BDO helps companies do this by turning disaster response training into a game. Flash cards brandishing crisis vignettes are presented, and participants must explain what should happen first, who would do what, and who’s in charge. The exercises are not designed to lead to a final plan, but rather to open discussion and encourage participants to think through impacts that hadn’t occurred to them before.
A more traditional version of this is the tabletop exercise… a similar though less pressurized task nonetheless designed to encourage more thorough and comprehensive thought.
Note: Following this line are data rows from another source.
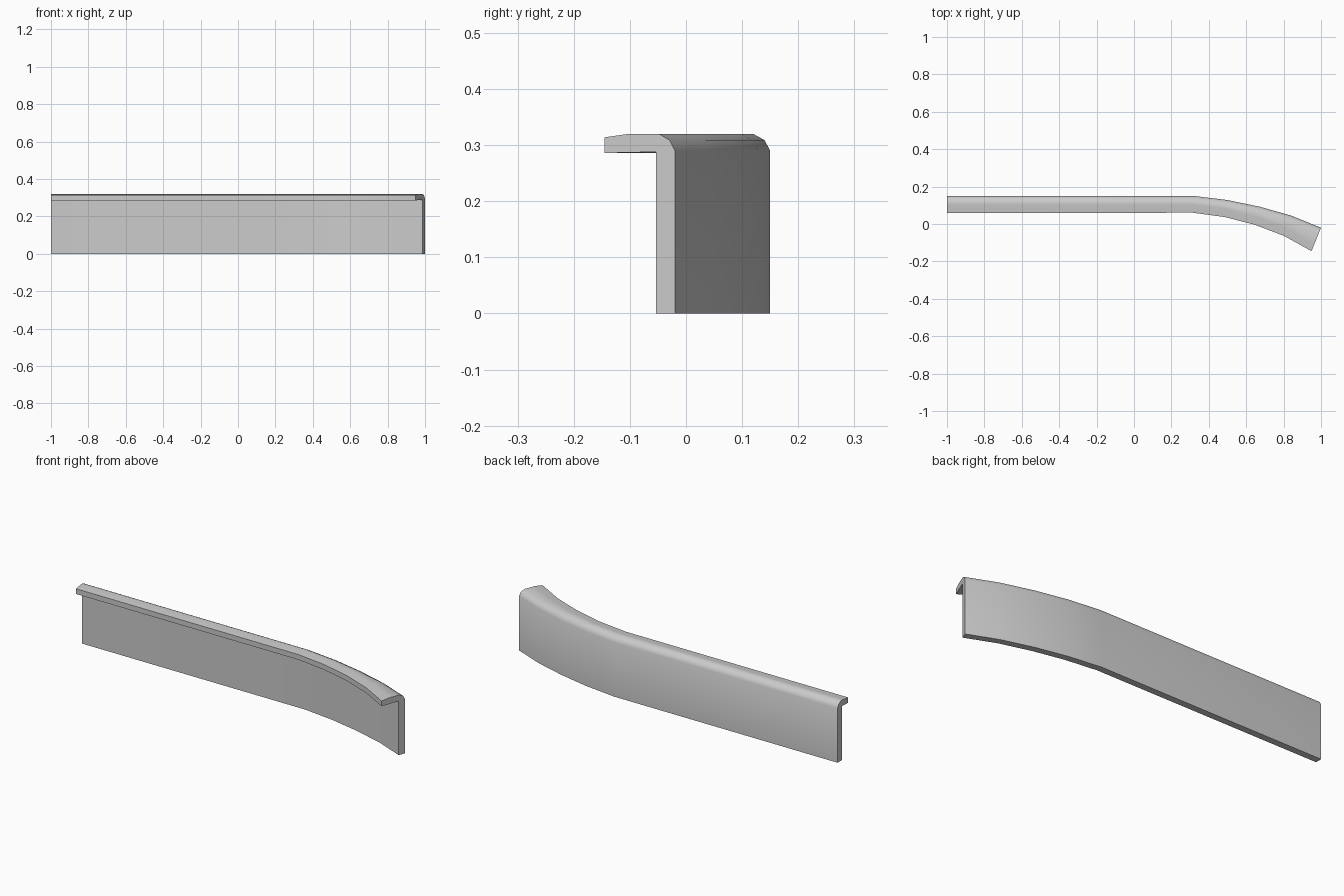
import bpy, bmesh, math
from mathutils import Vector

cube = bpy.data.objects.get("Cube")
if cube:
    bpy.data.objects.remove(cube, do_unlink=True)

grey = bpy.data.materials.new("plain_grey")
grey.use_nodes = True
colour = (0.6, 0.6, 0.6, 1)
grey.diffuse_color = colour
grey.node_tree.nodes["Principled BSDF"].inputs["Base Color"].default_value = colour

# Outer edge of the panel in plan, with the lip width at each station
stations = [(-1, 0.15, 0.09), (0.32, 0.15, 0.09), (0.5, 0.128, 0.092),
            (0.67, 0.093, 0.1), (0.84, 0.045, 0.115), (1, -0.02, 0.135)]
THICK = 0.036


def section(lip):
    """Upright panel with a rounded top corner and a forward lip: (depth, height)."""
    return [(0, 0), (0, 0.29), (0.01, 0.309), (0.03, 0.32), (lip - 0.045, 0.32),
            (lip, 0.314), (lip, 0.286), (THICK, 0.288), (THICK, 0)]


# Sweep the section along the path
bm = bmesh.new()
rings = []
path = [Vector(s[:2]) for s in stations]
for i, p in enumerate(path):
    before = (p - path[i - 1]).normalized() if i else Vector((1, 0))
    after = (path[i + 1] - p).normalized() if i < len(path) - 1 else before
    along = (before + after).normalized()
    inward = Vector((along.y, -along.x))
    rings.append([bm.verts.new((*(p + inward * d), z)) for d, z in section(stations[i][2])])
for a, b in zip(rings, rings[1:]):
    for j in range(len(a)):
        k = (j + 1) % len(a)
        bm.faces.new((a[j], a[k], b[k], b[j]))
bm.faces.new(rings[0])
bm.faces.new(rings[-1])
bmesh.ops.recalc_face_normals(bm, faces=bm.faces)

mesh = bpy.data.meshes.new("curved_panel")
bm.to_mesh(mesh)
bm.free()
mesh.materials.append(grey)
panel = bpy.data.objects.new("curved_panel", mesh)
bpy.context.collection.objects.link(panel)
bpy.context.view_layer.objects.active = panel
panel.select_set(True)
bpy.ops.object.shade_smooth_by_angle(angle=math.radians(50))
“We suggest doing a tabletop exercise at least once per year, running through different hypothetical scenarios, sometimes based on recent events,” said EY’s Jeff Phillips, managing director of insurance & federal claims services.
“How are all of the various teams going to respond? What’s the insurance recovery going to look like? Is there coverage and what are the deductibles and limits? What resources do we need and how will we get them? Do we have the capability and how long would it take?”
Practicing a response also helps to work out the kinks, helping participants identify what parts of the plan don’t make sense anymore or are too slow.
“I’m finding that the more a company practices its plan, the more concise and practical it becomes,” said Elizabeth Queen, VP risk management, Wolters Kluwer.
2) Multidisciplinary Approach
Practice can’t be effective without representation from every department. A multidisciplinary approach is critical.
Input from all parts of company helps to demystify some of the unrealized connections between risks and in turn helps to prioritize resources for a response an establish a realistic timeline. The IT department needs to play an active role.
“Most organizations want all their systems back online as fast as possible – that is just not realistic for the majority of organizations,” said Ian Thornton-Trump, head of cyber security at AmTrust International.
“The biggest failure I see is when business expectations are completely misaligned to what the IT capability is.”
A diverse team results in a more integrated and comprehensive response strategy.
3) Employee Engagement
Managing incident response might seem like a job for high-ranking members of an organization. But the front-line employees are often the ones executing the details of the plan.
“When something happens, you’re not going back to normal in a month or two. It can take a minimum of a year and sometimes up to two to four years to actually get back to pre-event condition,” Phillips said.
“During that time employees are essentially working two jobs. Their handling their regular duties in addition to recovery-related tasks. It wears people down and I think a lot of companies don’t truly appreciate that.”
Employees have to be invested in the incident response plan and have input themselves. This allows them to move faster and more efficiently.
“Every soul working for the organization should have a role in the disaster recovery and business continuity plan,” Thornton-Trump said.
“These plans are called on in situations when there is a dire threat to the organization and the future of the organization may be in jeopardy — that’s a message that needs to be loud and clear to all employees. Training is vital. Everyone needs to know the plan.” &